Steve began work the thesis as part of a postgraduate peer group, especially a group of sociologists that included Katy Thom, Jamie Craig, Trina Taupo and Hazel Ashton. And he was for them a supportive peer, quick to talk about their work, read what they wrote and sometimes do detailed editorial work on their drafts. His preference for working at night and into the early hours of the morning meant that he wasn’t always around in the Grad room when others were there, but he was always there when his colleagues were presenting or when they needed his input. In his thesis he acknowledges ‘the inspirational vitality and humour’ of the other students in his honours year, a number of whom worked with him as thesis students. An earlier set of sociology students in the mid 1990s – Nicky Green, Peter Eden, Suzanne Phibbs and Maria Perez-y-Perez and Bronwen Lichtenstein – got to know Steve through his links with the Prostitutes’ Collective and were responsible for him making his way into sociology as a discipline and finding an intellectual home there.

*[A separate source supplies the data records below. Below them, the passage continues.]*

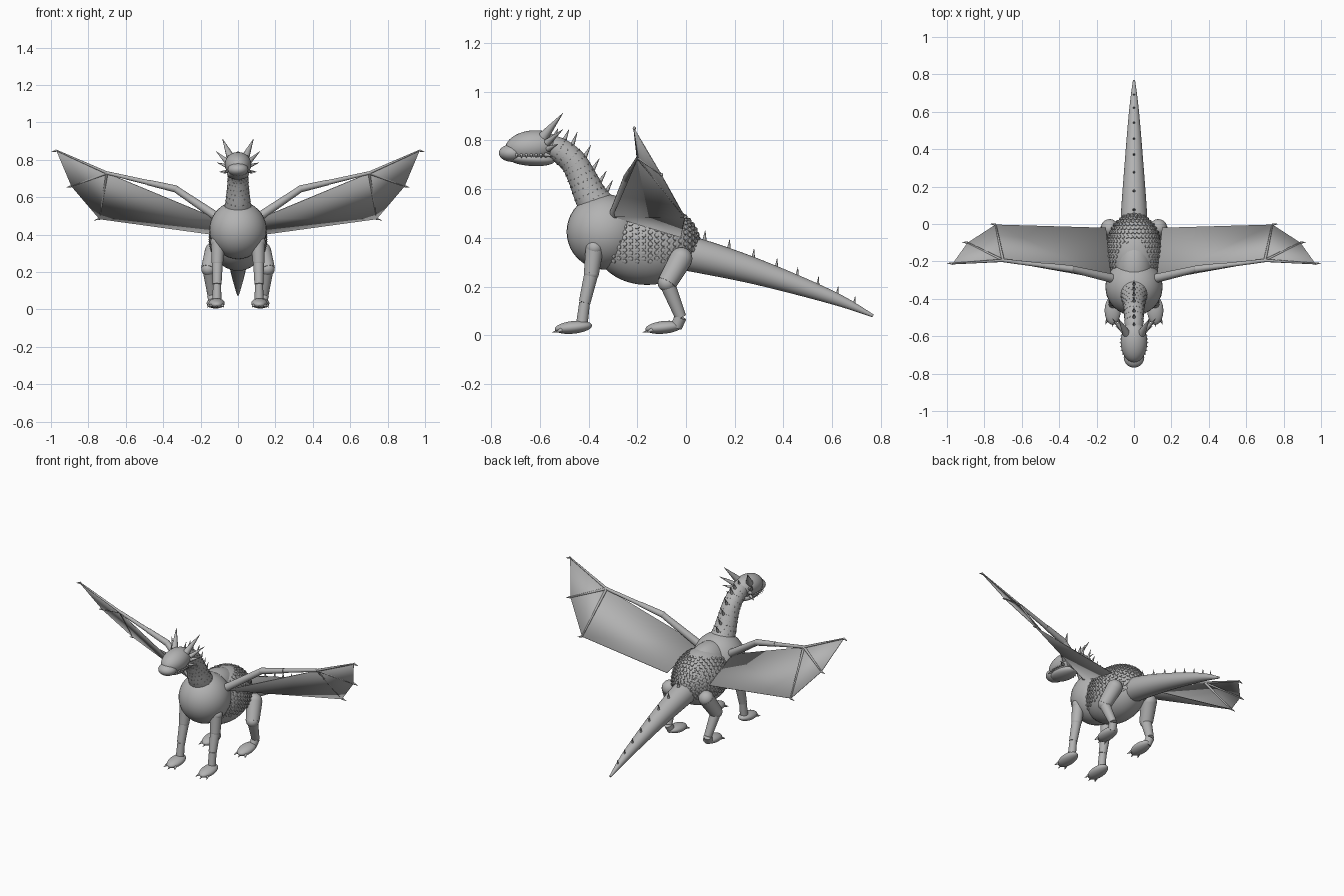
import bpy, bmesh, math
from mathutils import Vector, Matrix

if "Cube" in bpy.data.objects:
    bpy.data.objects.remove(bpy.data.objects["Cube"])

# One plain stone colour
GREY = (0.45, 0.45, 0.45, 1)
mat = bpy.data.materials.new("stone_grey")
mat.use_nodes = True
mat.diffuse_color = GREY
mat.node_tree.nodes["Principled BSDF"].inputs["Base Color"].default_value = GREY
parts = []


def finish(name, bm):
    bmesh.ops.recalc_face_normals(bm, faces=bm.faces)
    me = bpy.data.meshes.new(name)
    bm.to_mesh(me)
    bm.free()
    me.materials.append(mat)
    ob = bpy.data.objects.new(name, me)
    bpy.context.collection.objects.link(ob)
    parts.append(ob)
    return ob


def ellipsoid(name, loc, radii, pitch=0):
    bm = bmesh.new()
    m = Matrix.Translation(loc) @ Matrix.Rotation(math.radians(pitch), 4, 'X') @ Matrix.Diagonal((*radii, 1))
    bmesh.ops.create_uvsphere(bm, u_segments=32, v_segments=20, radius=1, matrix=m)
    return finish(name, bm)


def add_tube(bm, pts, radii, n=16):
    """Round tube through the points, with a radius at each."""
    pts = [Vector(p) for p in pts]
    rings = []
    for i, p in enumerate(pts):
        d = (pts[min(i + 1, len(pts) - 1)] - pts[max(i - 1, 0)]).normalized()
        ref = Vector((1, 0, 0)) if abs(d.x) < 0.8 else Vector((0, 0, 1))
        u = d.cross(ref).normalized()
        v = d.cross(u)
        rings.append([bm.verts.new(p + radii[i] * (u * math.cos(a) + v * math.sin(a)))
                      for a in (math.tau * k / n for k in range(n))])
    for a, b in zip(rings, rings[1:]):
        for k in range(n):
            bm.faces.new((a[k], a[(k + 1) % n], b[(k + 1) % n], b[k]))
    bm.faces.new(rings[0])
    bm.faces.new(rings[-1])


def tube(name, pts, radii, n=24):
    bm = bmesh.new()
    add_tube(bm, pts, radii, n)
    return finish(name, bm)


def spikes(name, items):
    """Cones given as (base, tip, radius)."""
    bm = bmesh.new()
    for base, tip, r in items:
        add_tube(bm, (base, tip), (r, 0.0008), 10)
    return finish(name, bm)


def spline(keys, steps=6):
    """Smooth rows of numbers through the key rows."""
    out = []
    for i in range(len(keys) - 1):
        a, b, c, d = (Vector(keys[min(max(j, 0), len(keys) - 1)]) for j in range(i - 1, i + 3))
        for s in range(steps):
            t = s / steps
            out.append(0.5 * (2 * b + (c - a) * t + (2 * a - 5 * b + 4 * c - d) * t * t
                              + (3 * b - a - 3 * c + d) * t ** 3))
    return out + [Vector(keys[-1])]


def add_scale(bm, p, normal, size):
    rot = normal.to_track_quat('Z', 'Y').to_matrix().to_4x4()
    m = Matrix.Translation(p) @ rot @ Matrix.Diagonal((size, size, size * 0.7, 1))
    bmesh.ops.create_icosphere(bm, subdivisions=1, radius=1, matrix=m)


# Torso, chest and shoulder hump
BODY, RAD = Vector((0, -0.16, 0.375)), Vector((0.15, 0.215, 0.168))
ellipsoid("torso", BODY, RAD)
ellipsoid("chest", (0, -0.335, 0.425), (0.153, 0.155, 0.155))
ellipsoid("shoulder_hump", (0, -0.23, 0.445), (0.1, 0.17, 0.115))

# Scales in staggered rings over flanks, back and rump
bm = bmesh.new()
rings = 25
for i in range(1, rings):
    th = math.pi * i / rings
    count = max(6, int(44 * math.sin(th)))
    for k in range(count):
        a = math.tau * (k + 0.5 * (i % 2)) / count
        unit = Vector((math.sin(th) * math.cos(a), math.cos(th), math.sin(th) * math.sin(a)))
        p = BODY + unit * RAD
        on_hump = (p.x / 0.09) ** 2 + ((p.y + 0.23) / 0.15) ** 2 < 1 and p.z > 0.4
        if p.z > 0.3 and p.y > -0.33 and not on_hump:
            add_scale(bm, p, Vector((c / r for c, r in zip(unit, RAD))).normalized(), 0.0115)
finish("body_scales", bm)

# Neck with fine scales and a row of spines
neck = spline([(-0.345, 0.5, 0.08), (-0.39, 0.57, 0.068), (-0.425, 0.645, 0.059),
               (-0.465, 0.715, 0.054), (-0.53, 0.765, 0.05), (-0.59, 0.775, 0.045)])
tube("neck", [(0, p.x, p.y) for p in neck], [p.z for p in neck], 32)
bm = bmesh.new()
spines = []
for i in range(4, len(neck) - 6):
    c = Vector((0, neck[i].x, neck[i].y))
    d = Vector((0, neck[i + 1].x - neck[i - 1].x, neck[i + 1].y - neck[i - 1].y)).normalized()
    back = Vector((0, d.z, -d.y))
    if i % 2:
        for k in range(18):
            a = math.tau * (k + 0.25 * (i % 4)) / 18
            n = back * math.cos(a) + Vector((math.sin(a), 0, 0))
            add_scale(bm, c + n * neck[i].z, n, 0.004)
    if i % 4 == 1:
        root = c + back * neck[i].z * 0.95
        spines.append((root, root + back * 0.02 + Vector((0, 0.008, 0.035)), 0.009))
finish("neck_scales", bm)
for y, z in ((-0.5, 0.815), (-0.545, 0.82)):
    spines.append(((0, y, z - 0.015), (0, y + 0.02, z + 0.03), 0.01))
spikes("neck_spines", spines)

# Head, snout and jaw
ellipsoid("skull", (0, -0.63, 0.775), (0.071, 0.112, 0.066), 6)
ellipsoid("snout", (0, -0.712, 0.748), (0.055, 0.056, 0.036))
ellipsoid("lower_jaw", (0, -0.635, 0.724), (0.058, 0.098, 0.029), -4)
horns, teeth = [], []
for s in (1, -1):
    horns += [((s * 0.04, -0.585, 0.815), (s * 0.083, -0.505, 0.912), 0.022),
              ((s * 0.058, -0.57, 0.79), (s * 0.117, -0.505, 0.845), 0.015),
              ((s * 0.055, -0.565, 0.765), (s * 0.112, -0.525, 0.785), 0.012),
              ((s * 0.055, -0.575, 0.74), (s * 0.1, -0.545, 0.735), 0.01)]
    for k in range(7):
        y = -0.695 + 0.02 * k
        x = s * (0.05 + 0.01 * math.sin(k / 2))
        teeth.append(((x, y, 0.742), (x + s * 0.017, y, 0.728), 0.006))
spikes("horns", horns)
spikes("teeth", teeth)

# Tail with spines
tail = spline([(-0.06, 0.345, 0.07), (0.05, 0.327, 0.07), (0.3, 0.258, 0.052),
               (0.6, 0.155, 0.027), (0.768, 0.08, 0.006)])
tube("tail", [(0, p.x, p.y) for p in tail], [p.z for p in tail], 32)
spines = []
for y in (0.075, 0.175, 0.275, 0.37, 0.455, 0.54, 0.62, 0.69):
    p = min(tail, key=lambda q: abs(q.x - y))
    z = p.y + p.z - (y - p.x) * 0.45
    spines.append(((0, y, z - 0.012), (0, y + 0.004, z + 0.042 - 0.02 * y), 0.011 - 0.005 * y))
spikes("tail_spines", spines)


def foot(name, x, y):
    ellipsoid(name, (x, y, 0.033), (0.043, 0.077, 0.026), 6)
    spikes(name + "_claws", [((x + dx, y - 0.05, 0.022), (x + dx * 1.4, y - 0.088 + abs(dx) * 0.5, 0.012), 0.009)
                             for dx in (-0.028, 0, 0.028)])


for side, s in (("left", 1), ("right", -1)):
    # Front leg
    hip, knee, ankle = (s * 0.107, -0.375, 0.36), (s * 0.11, -0.388, 0.255), (s * 0.112, -0.416, 0.135)
    ellipsoid(side + "_shoulder", hip, (0.04, 0.036, 0.036))
    tube(side + "_front_upper_leg", (hip, knee), (0.037, 0.031))
    ellipsoid(side + "_front_knee", knee, (0.031, 0.031, 0.031))
    tube(side + "_front_lower_leg", (knee, ankle), (0.029, 0.024))
    tube(side + "_front_shin", (ankle, (s * 0.113, -0.428, 0.04)), (0.022, 0.024))
    foot(side + "_front_foot", s * 0.114, -0.462)

    # Hind leg
    hip, knee, ankle = (s * 0.13, -0.02, 0.315), (s * 0.158, -0.078, 0.215), (s * 0.14, -0.022, 0.075)
    ellipsoid(side + "_hip", hip, (0.046, 0.046, 0.046))
    tube(side + "_thigh", (hip, knee), (0.047, 0.04))
    ellipsoid(side + "_hind_knee", knee, (0.038, 0.038, 0.036))
    tube(side + "_hind_lower_leg", (knee, ankle), (0.032, 0.023))
    tube(side + "_hind_ankle", (ankle, (s * 0.132, -0.04, 0.035)), (0.025, 0.024))
    foot(side + "_hind_foot", s * 0.125, -0.09)

    # Wing bones
    shoulder, elbow, wrist = (Vector(p) for p in ((s * 0.12, -0.29, 0.5), (s * 0.335, -0.24, 0.645),
                                                   (s * 0.7, -0.195, 0.73)))
    tips = [Vector(p) for p in ((s * 0.97, -0.212, 0.85), (s * 0.89, -0.1, 0.66), (s * 0.74, -0.003, 0.485))]
    tube(side + "_wing_upper_arm", (shoulder, elbow), (0.024, 0.018), 16)
    mid = elbow.lerp(wrist, 0.4)
    tube(side + "_wing_forearm", (elbow, mid), (0.019, 0.015), 16)
    tube(side + "_wing_wrist", (mid, wrist), (0.013, 0.009), 16)
    ellipsoid(side + "_wing_elbow", elbow, (0.019, 0.019, 0.019))
    bm = bmesh.new()
    for t in tips:
        add_tube(bm, (wrist, t), (0.008, 0.004), 10)
    finish(side + "_wing_fingers", bm)
    spikes(side + "_wing_claws", [(t, t + Vector((s * 0.029, 0.003, -0.008)), 0.007) for t in tips])

    # Wing membrane stretched between body, wrist and finger tips
    front, rear = Vector((s * 0.12, -0.3, 0.49)), Vector((s * 0.15, -0.02, 0.405))
    bm = bmesh.new()
    f, r, w, a, b, c = (bm.verts.new(p) for p in (front, rear, wrist, *tips))
    for tri in ((f, w, c), (f, c, r), (w, a, b), (w, b, c)):
        bm.faces.new(tri)
    web = finish(side + "_wing_membrane", bm)
    web.modifiers.new("thickness", 'SOLIDIFY').thickness = 0.004

# Smooth shading with sharp rims
for ob in bpy.context.selected_objects:
    ob.select_set(False)
for ob in parts:
    ob.select_set(True)
bpy.context.view_layer.objects.active = parts[0]
bpy.ops.object.shade_smooth_by_angle(angle=math.radians(40))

Less than a week after Steve’s death it is hard to believe that I won’t see him again, holding his head on one side as he listens to what is said, or that I won’t again receive one of his long reflective emails in response to a chance inquiry from me. I won’t hear his analysis of this election or the latest in the struggles of activists in the New Brighton community. But I do think it is important that his academic work receives a larger audience and Geoff Fougere and I are committed to ensuring that a couple of the planned papers from the thesis are sent to relevant journals. I’m also hopeful some of his wonderful archival material can be safely stored for use by future researchers. It seems so wrong that Steve should die when he was on the brink of a healthier, more energetic life and with much to communicate to a range of different audiences. On the other hand, I do know that in the last few years he has been doing exactly what pleases him most, researching, writing, protesting and living a highly networked life while analyzing the networked interactions of people and things like needles and syringes.
My condolences to Steve’s family and his closest friends – we mourn Steve as a colleague, you have known him deeper and longer and the loss is much heavier. I know how important your personal support; editing and referencing skills, political inspiration and financial support were to him finishing the PhD. I also know that there was much more to his life than this and you were part of it. He was a gentle, kind, smart, witty, thoughtful, political and supremely intellectual man and he will be sorely missed.